Have you ever seen a California Condor? They are simply spectacular. My best and favorite condor encounter was while biking on Gooseberry Mesa. We had stopped to rest and and snack along the cliff edge near The Point, and as we lounged and soaked in the sun, two condors floated in and rode the updrafts around us for a while. They were enormous, other-worldly, wild, free birds looking decidedly uninterested in us, but definitely purposeful on some mystery task. What a treat to see these rare birds, right there in front of us.
I have seen condors other times, most reliable at the observation station in the Vermillion Cliffs area. When my wife and I first visited, we read the sign, which said we could expect to see California Condors above the cliffs, and thought that was ridiculous. Imagine being a few miles down a dirt road, with nobody around, in the middle of nowhere, and trying to believe a sign that says one of the rarest birds on Earth will show up sometime in the next hour or so. We went for a hike to find an old pioneer spring nearby, and lo and behold, on our hike back to the truck, there were condors overhead. If you’re interesting in visiting the Vermillion Cliffs Condor Viewing Site, just click the link for directions.
I can’t call myself a proper bird lover or condor connoisseur, but I do enjoy reading the updates on their health and progress from time to time.
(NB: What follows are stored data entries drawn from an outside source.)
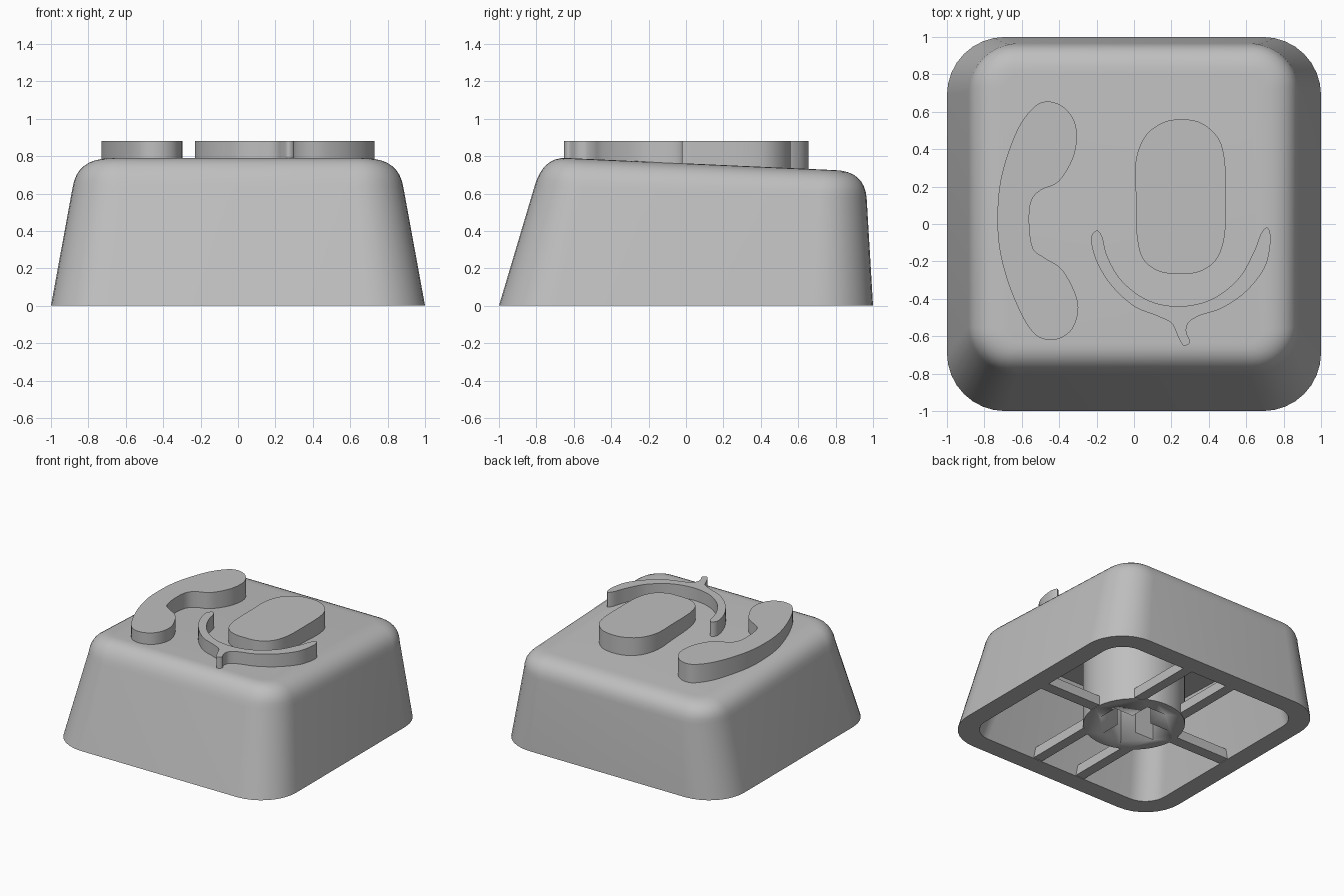
import bpy
import bmesh
from math import sin, cos, pi
from mathutils import Vector

old = bpy.data.objects.get("Cube")
if old:
    bpy.data.objects.remove(old, do_unlink=True)

GREY = (0.52, 0.52, 0.52, 1)
plastic = bpy.data.materials.new("grey plastic")
plastic.use_nodes = True
plastic.diffuse_color = GREY
plastic.node_tree.nodes["Principled BSDF"].inputs["Base Color"].default_value = GREY


def finish(bm, name, smooth=True):
    """Turn a bmesh into a named object with the plastic material."""
    bmesh.ops.recalc_face_normals(bm, faces=bm.faces)
    mesh = bpy.data.meshes.new(name)
    bm.to_mesh(mesh)
    bm.free()
    mesh.materials.append(plastic)
    obj = bpy.data.objects.new(name, mesh)
    bpy.context.collection.objects.link(obj)
    if smooth:
        bpy.ops.object.select_all(action='DESELECT')
        obj.select_set(True)
        bpy.context.view_layer.objects.active = obj
        bpy.ops.object.shade_smooth_by_angle(angle=pi / 6)
    return obj


def loft(rings, name):
    """Skin equal-length rings and close both ends."""
    bm = bmesh.new()
    loops = [[bm.verts.new(p) for p in ring] for ring in rings]
    for a, b in zip(loops, loops[1:]):
        for i in range(len(a)):
            j = (i + 1) % len(a)
            bm.faces.new((a[i], a[j], b[j], b[i]))
    bm.faces.new(loops[0])
    bm.faces.new(loops[-1])
    return finish(bm, name)


def prism(outline, bottom, top, name):
    return loft([[(x, y, z) for x, y in outline] for z in (bottom, top)], name)


def smooth_outline(points, steps=6):
    """Closed Catmull-Rom curve through the points."""
    pts = [Vector(p) for p in points]
    result = []
    for i in range(len(pts)):
        a, b, c, d = (pts[(i + k) % len(pts)] for k in range(4))
        for s in range(steps):
            t = s / steps
            result.append((b * 2 + (c - a) * t + (a * 2 - b * 5 + c * 4 - d) * t * t
                           + (b * 3 - a - c * 3 + d) * t ** 3) / 2)
    return result


def rounded_ring(half_x, front, back, radius, height, segments=8):
    """Rounded rectangle whose height follows the tilted top."""
    ring = []
    corners = [(half_x - radius, back - radius), (radius - half_x, back - radius),
               (radius - half_x, front + radius), (half_x - radius, front + radius)]
    for quarter, (cx, cy) in enumerate(corners):
        for s in range(segments + 1):
            a = (quarter + s / segments) * pi / 2
            x, y = cx + radius * cos(a), cy + radius * sin(a)
            ring.append((x, y, height * (0.761 - 0.045 * y)))
    return ring


# Keycap shell: tapered wall, filleted shoulder, hollow underside
base = (1, -1, 1, 0.31, 0)
wall_top = (0.885, -0.81, 0.966, 0.26, 0.80)
shoulder = (0.862, -0.765, 0.955, 0.21, 1)
top_edge = (0.69, -0.64, 0.80, 0.08, 1)
fillet = []
for step in range(9):
    t = step / 8
    fillet.append([a * (1 - t) ** 2 + 2 * b * t * (1 - t) + c * t * t
                   for a, b, c in zip(wall_top, shoulder, top_edge)])
cavity = [(0.85, -0.85, 0.85, 0.18, 0), (0.73, -0.65, 0.81, 0.18, 0.8)]
profile = fillet[::-1] + [base] + cavity
loft([rounded_ring(*level) for level in profile], "keycap_shell")

# Raised handset symbol
handset = [(-.73, .02), (-.71, .25), (-.63, .49), (-.54, .62), (-.46, .655),
           (-.37, .62), (-.31, .52), (-.32, .37), (-.4, .23), (-.5, .18),
           (-.55, .12), (-.56, 0), (-.54, -.13), (-.48, -.18), (-.38, -.25),
           (-.3, -.42), (-.33, -.56), (-.43, -.62), (-.54, -.58), (-.64, -.4),
           (-.71, -.18)]
prism(smooth_outline(handset), 0.7, 0.88, "handset_symbol")

# Raised capsule symbol
capsule = [(.01, .34), (.06, .47), (.15, .54), (.25, .56), (.36, .54), (.45, .46),
           (.485, .34), (.49, .15), (.485, -.06), (.44, -.19), (.35, -.255),
           (.25, -.265), (.14, -.255), (.05, -.19), (.015, -.06), (.01, .15)]
prism(smooth_outline(capsule), 0.7, 0.88, "capsule_symbol")

# Raised cradle arc with its small tail
cradle = [(-.23, -.08), (-.2, -.035), (-.17, -.07), (-.14, -.18), (-.06, -.31),
          (.08, -.41), (.25, -.44), (.42, -.4), (.56, -.29), (.64, -.15),
          (.68, -.05), (.715, -.02), (.73, -.09), (.7, -.23), (.6, -.36),
          (.47, -.45), (.35, -.49), (.29, -.53), (.28, -.58), (.3, -.63),
          (.265, -.65), (.235, -.6), (.2, -.53), (.12, -.49), (0, -.44),
          (-.12, -.33), (-.2, -.2)]
prism(smooth_outline(cradle), 0.7, 0.88, "cradle_symbol")

# Hollow stem with a cross-shaped socket
circle = [(0.37 * cos(i * pi / 24), 0.37 * sin(i * pi / 24)) for i in range(48)]
stem = prism(circle, 0, 0.65, "stem")
arm, slot = 0.25, 0.085
cross = []
for turn in range(4):
    c, s = round(cos(turn * pi / 2)), round(sin(turn * pi / 2))
    for x, y in ((arm, -slot), (arm, slot), (slot, slot)):
        cross.append((x * c - y * s, x * s + y * c))
cutter = prism(cross, -0.1, 0.45, "stem_socket_cutter")
cutter.hide_render = True
cutter.hide_viewport = True
socket = stem.modifiers.new("socket", 'BOOLEAN')
socket.operation = 'DIFFERENCE'
socket.solver = 'EXACT'
socket.object = cutter


# Shallow ribs joining the stem to the wall
def rib(x0, x1, y0, y1, name):
    prism([(x0, y0), (x1, y0), (x1, y1), (x0, y1)], 0.004, 0.08, name)


for side, label in ((1, "left"), (-1, "right")):
    rib(side * 0.34, side * 0.9, -0.045, 0.045, label + "_cross_rib")
    for end, place in ((1, "back"), (-1, "front")):
        mid = side * 0.2
        rib(mid - 0.04, mid + 0.04, end * 0.29, end * 0.9, f"{place}_{label}_rib")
Ranger Marker Marshall of Grand Canyon National Park recently released a lengthy update on the U.S. captive and wild condor populations, which tells lots of good, short stories about how various condors and condor pairs are doing. Spring brings news of nesting and eggs, of course, and Marker tells us which birds are succeeding in growing the condor population. Looks like we almost had breeding pair in Zion, but unfortunately the male bird consumed some lead and had to be captured for treatment. Hopefully, they will succeed in helping come back to us.